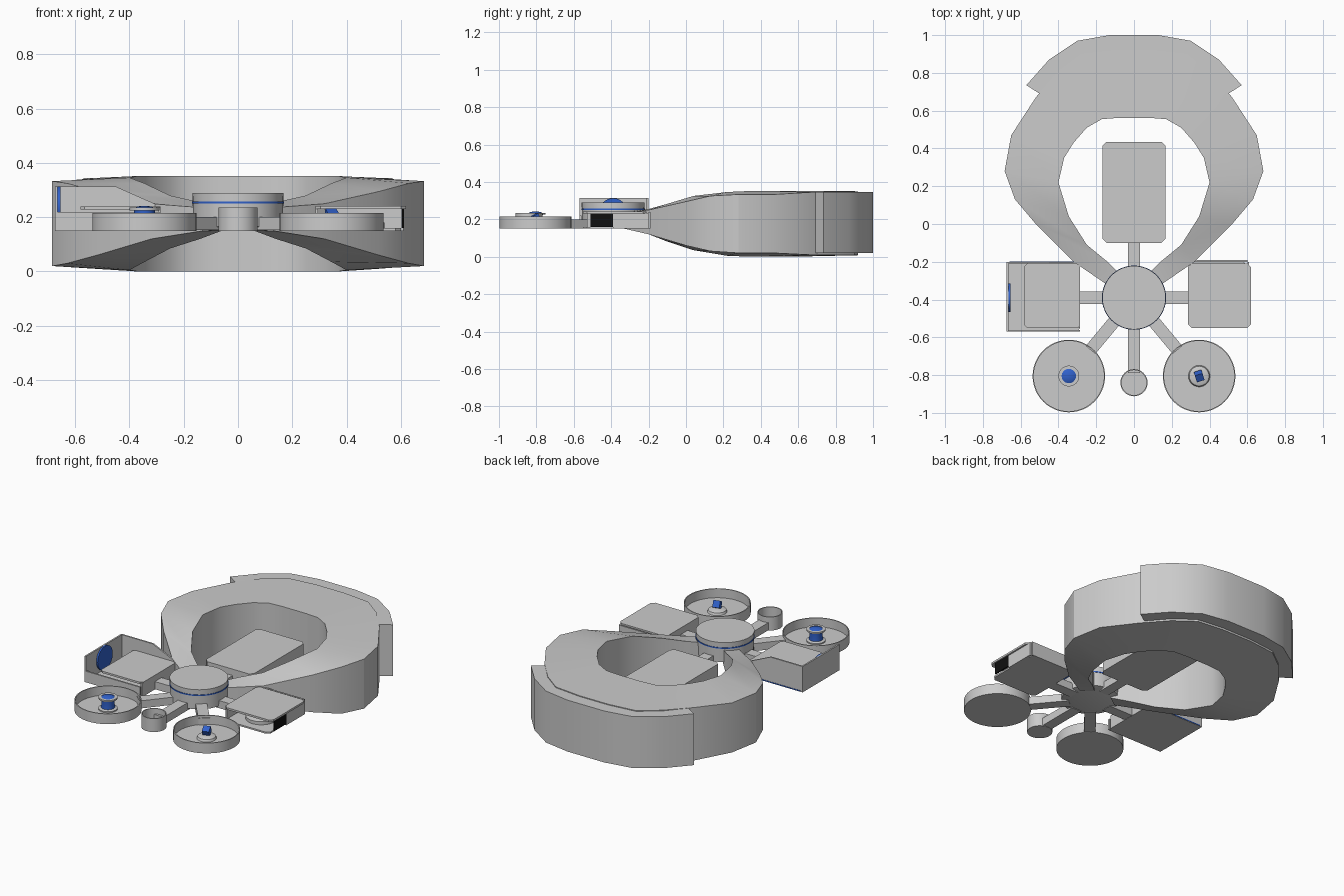
import bpy, bmesh, math
from mathutils import Vector, Matrix

if "Cube" in bpy.data.objects:
    bpy.data.objects.remove(bpy.data.objects["Cube"])


def material(name, colour):
    m = bpy.data.materials.new(name)
    m.diffuse_color = colour
    m.use_nodes = True
    m.node_tree.nodes["Principled BSDF"].inputs["Base Color"].default_value = m.diffuse_color
    return m


BLUE = material("blue", (0.03, 0.12, 0.6, 1))
BLACK = material("black", (0.005, 0.005, 0.005, 1))
HUB = Vector((0, -0.39, 0))


def finish(name, bm, mat=None, smooth=True):
    bmesh.ops.recalc_face_normals(bm, faces=bm.faces)
    me = bpy.data.meshes.new(name)
    bm.to_mesh(me)
    bm.free()
    ob = bpy.data.objects.new(name, me)
    bpy.context.collection.objects.link(ob)
    if mat:
        me.materials.append(mat)
    if smooth:
        bpy.ops.object.select_all(action='DESELECT')
        ob.select_set(True)
        bpy.context.view_layer.objects.active = ob
        bpy.ops.object.shade_smooth_by_angle(angle=math.radians(30))
    return ob


def prism(name, pts, z0, z1, mat=None):
    """Vertical extrusion of a plan outline."""
    bm = bmesh.new()
    f = bm.faces.new([bm.verts.new((x, y, z0)) for x, y in pts])
    g = bmesh.ops.extrude_face_region(bm, geom=[f])
    for v in g["geom"]:
        if isinstance(v, bmesh.types.BMVert):
            v.co.z = z1
    return finish(name, bm, mat, False)


def plate(name, x0, x1, y0, y1, z0, z1, c=0.0, mat=None):
    """Rectangular slab with optional clipped corners."""
    if c:
        pts = [(x0 + c, y0), (x1 - c, y0), (x1, y0 + c), (x1, y1 - c),
               (x1 - c, y1), (x0 + c, y1), (x0, y1 - c), (x0, y0 + c)]
    else:
        pts = [(x0, y0), (x1, y0), (x1, y1), (x0, y1)]
    return prism(name, pts, z0, z1, mat)


def lathe(name, profile, x, y, mat=None, n=48):
    """Turned part from (radius, z) points."""
    bm = bmesh.new()
    rings = []
    for r, z in profile:
        if r == 0:
            rings.append([bm.verts.new((x, y, z))] * n)
        else:
            rings.append([bm.verts.new((x + r * math.cos(2 * math.pi * i / n),
                                        y + r * math.sin(2 * math.pi * i / n), z)) for i in range(n)])
    for a, b in zip(rings, rings[1:]):
        for i in range(n):
            j = (i + 1) % n
            bm.faces.new(list(dict.fromkeys((a[i], a[j], b[j], b[i]))))
    return finish(name, bm, mat)


def loft(name, half):
    """Sweep four-cornered sections along half a loop, then mirror it in x."""
    secs = half + [((-o[0], o[1]), (-i[0], i[1]), zo, zi) for o, i, zo, zi in reversed(half)]
    bm = bmesh.new()
    rows = [[bm.verts.new((*o, zo[0])), bm.verts.new((*o, zo[1])),
             bm.verts.new((*i, zi[1])), bm.verts.new((*i, zi[0]))] for o, i, zo, zi in secs]
    for a, b in zip(rows, rows[1:]):
        for k in range(4):
            m = (k + 1) % 4
            bm.faces.new((a[k], a[m], b[m], b[k]))
    bm.faces.new(rows[0])
    bm.faces.new(rows[-1])
    return finish(name, bm)


# Large horseshoe ring: (outer, inner, outer z range, inner z range)
F, G = (0.02, 0.333), (0.0, 0.352)
loft("main_ring", [
    ((.13, -.33), (.06, -.28), (.15, .235), (.15, .235)),
    ((.32, -.20), (.14, -.20), (.12, .25), (.12, .255)),
    ((.52, 0), (.25, -.11), (.06, .295), (.085, .28)),
    ((.63, .13), (.345, .04), (.03, .325), (.035, .325)),
    ((.685, .28), (.40, .22), F, (.005, .346)),
    ((.65, .47), (.37, .35), F, G),
    ((.52, .67), (.32, .43), (.01, .345), G),
    ((.40, .81), (.25, .51), (.008, .35), G),
    ((.28, .90), (.17, .555), (.008, .35), G),
    ((.10, .92), (.08, .562), (.008, .35), G)])

# Outer band around the back of the ring
B = (0.02, 0.345)
loft("back_band", [
    ((.57, .735), (.50, .69), B, B), ((.45, .87), (.39, .81), B, B),
    ((.30, .97), (.27, .895), B, B), ((.13, 1.0), (.10, .915), B, B)])

# Hub with blue seam
lathe("hub", [(0, .15), (.10, .15), (.165, .165), (.168, .29), (0, .29)], 0, HUB.y)
lathe("hub_seam", [(.165, .251), (.170, .251), (.170, .258), (.165, .258)], 0, HUB.y, BLUE)

# Inner slab
plate("inner_slab", -.168, .168, -.10, .435, .15, .24, .022)


# Spokes radiating from the hub
def spoke(name, target, end):
    d = Vector(target) - HUB.xy
    d.normalize()
    s = Vector((-d.y, d.x)) * .033
    a, b = HUB.xy + d * .12, HUB.xy + d * end
    prism(name, [a - s, b - s, b + s, a + s], .152, .20)


spoke("spoke_back", (0, .2), .31)
spoke("spoke_front", (0, -.84), .40)
for side, sx in (("left", -1), ("right", 1)):
    spoke("spoke_" + side, (sx, HUB.y), .30)
    spoke("spoke_pod_" + side, (sx * .345, -.805), .36)


# Open round pods and the small front cup
def cup(name, x, y, r, z1):
    t = .006
    lathe(name, [(0, .15), (r, .15), (r, z1), (r - t, z1), (r - t, .158), (0, .158)], x, y)


cup("pod_left", -.345, -.805, .192, .215)
cup("pod_right", .345, -.805, .192, .215)
cup("front_cup", 0, -.84, .072, .235)

# Blue spool in the left pod
X, Y = -.345, -.805
lathe("spool_base", [(0, .158), (.055, .158), (.055, .165), (.04, .17), (0, .17)], X, Y)
lathe("spool", [(0, .165), (.04, .165), (.037, .205), (.04, .232), (.025, .24), (0, .242)], X, Y, BLUE)
lathe("spool_collar", [(.038, .225), (.055, .225), (.055, .235), (.038, .235), (.038, .225)], X, Y)

# Tilted blue cube on a dish in the right pod
lathe("cube_dish", [(0, .158), (.057, .158), (.052, .172), (.03, .18), (0, .18)], -X, Y)
bm = bmesh.new()
bmesh.ops.create_cube(bm, size=.042, matrix=Matrix.Translation((-X, Y, .203))
                      @ Matrix.Rotation(.3, 4, 'Z') @ Matrix.Rotation(.5, 4, 'X'))
finish("blue_cube", bm, BLUE, False)

# Left tray: floor, tall outer wall, sloping side wall, raised lid
plate("left_tray_floor", -.675, -.285, -.57, -.20, .15, .16, .02)
plate("left_tray_outer_wall", -.675, -.665, -.57, -.20, .15, .313)
plate("left_tray_inner_wall", -.295, -.285, -.55, -.21, .15, .235)
bm = bmesh.new()
side = [(-.675, .15), (-.285, .15), (-.285, .24), (-.45, .313), (-.675, .313)]
a = [bm.verts.new((x, -.21, z)) for x, z in side]
b = [bm.verts.new((x, -.20, z)) for x, z in side]
bm.faces.new(a)
bm.faces.new(b)
for i in range(5):
    j = (i + 1) % 5
    bm.faces.new((a[i], a[j], b[j], b[i]))
finish("left_tray_back_wall", bm, None, False)
plate("left_tray_front_wall", -.665, -.285, -.57, -.56, .15, .22)
plate("left_tray_lid", -.58, -.285, -.55, -.21, .228, .24, .015)
plate("left_tray_trim", -.66, -.30, -.202, -.198, .152, .158, 0, BLUE)
bm = bmesh.new()
bmesh.ops.create_cone(bm, cap_ends=True, segments=32, radius1=.075, radius2=.075, depth=.01,
                      matrix=Matrix.Translation((-.66, -.39, .238)) @ Matrix.Rotation(math.pi / 2, 4, 'Y'))
finish("left_tray_disc", bm, BLUE)

# Right tray: floor, lid, walls and black panel
plate("right_tray_floor", .285, .60, -.55, -.20, .15, .16, .02)
plate("right_tray_lid", .285, .62, -.55, -.21, .23, .242, .02)
plate("right_tray_back_wall", .30, .60, -.20, -.19, .15, .238)
plate("right_tray_inner_wall", .285, .295, -.53, -.20, .15, .235)
plate("right_tray_outer_wall", .60, .61, -.39, -.20, .15, .235)
plate("right_tray_panel", .604, .612, -.51, -.39, .16, .238, 0, BLACK)
lathe("right_tray_dish", [(0, .16), (.09, .16), (.09, .18), (.05, .19), (0, .19)], .45, -.41)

◆ **INSTRUCTIONS FOR THE TASK**:
Using the listing above, return word for word each line from the one that has "# Outer band around the back of the ring" through the one that has "(0, .29)], 0, HUB.y)", and no line outside that range.

◆ **RESULT OF THIS EXERCISE**:
# Outer band around the back of the ring
B = (0.02, 0.345)
loft("back_band", [
    ((.57, .735), (.50, .69), B, B), ((.45, .87), (.39, .81), B, B),
    ((.30, .97), (.27, .895), B, B), ((.13, 1.0), (.10, .915), B, B)])

# Hub with blue seam
lathe("hub", [(0, .15), (.10, .15), (.165, .165), (.168, .29), (0, .29)], 0, HUB.y)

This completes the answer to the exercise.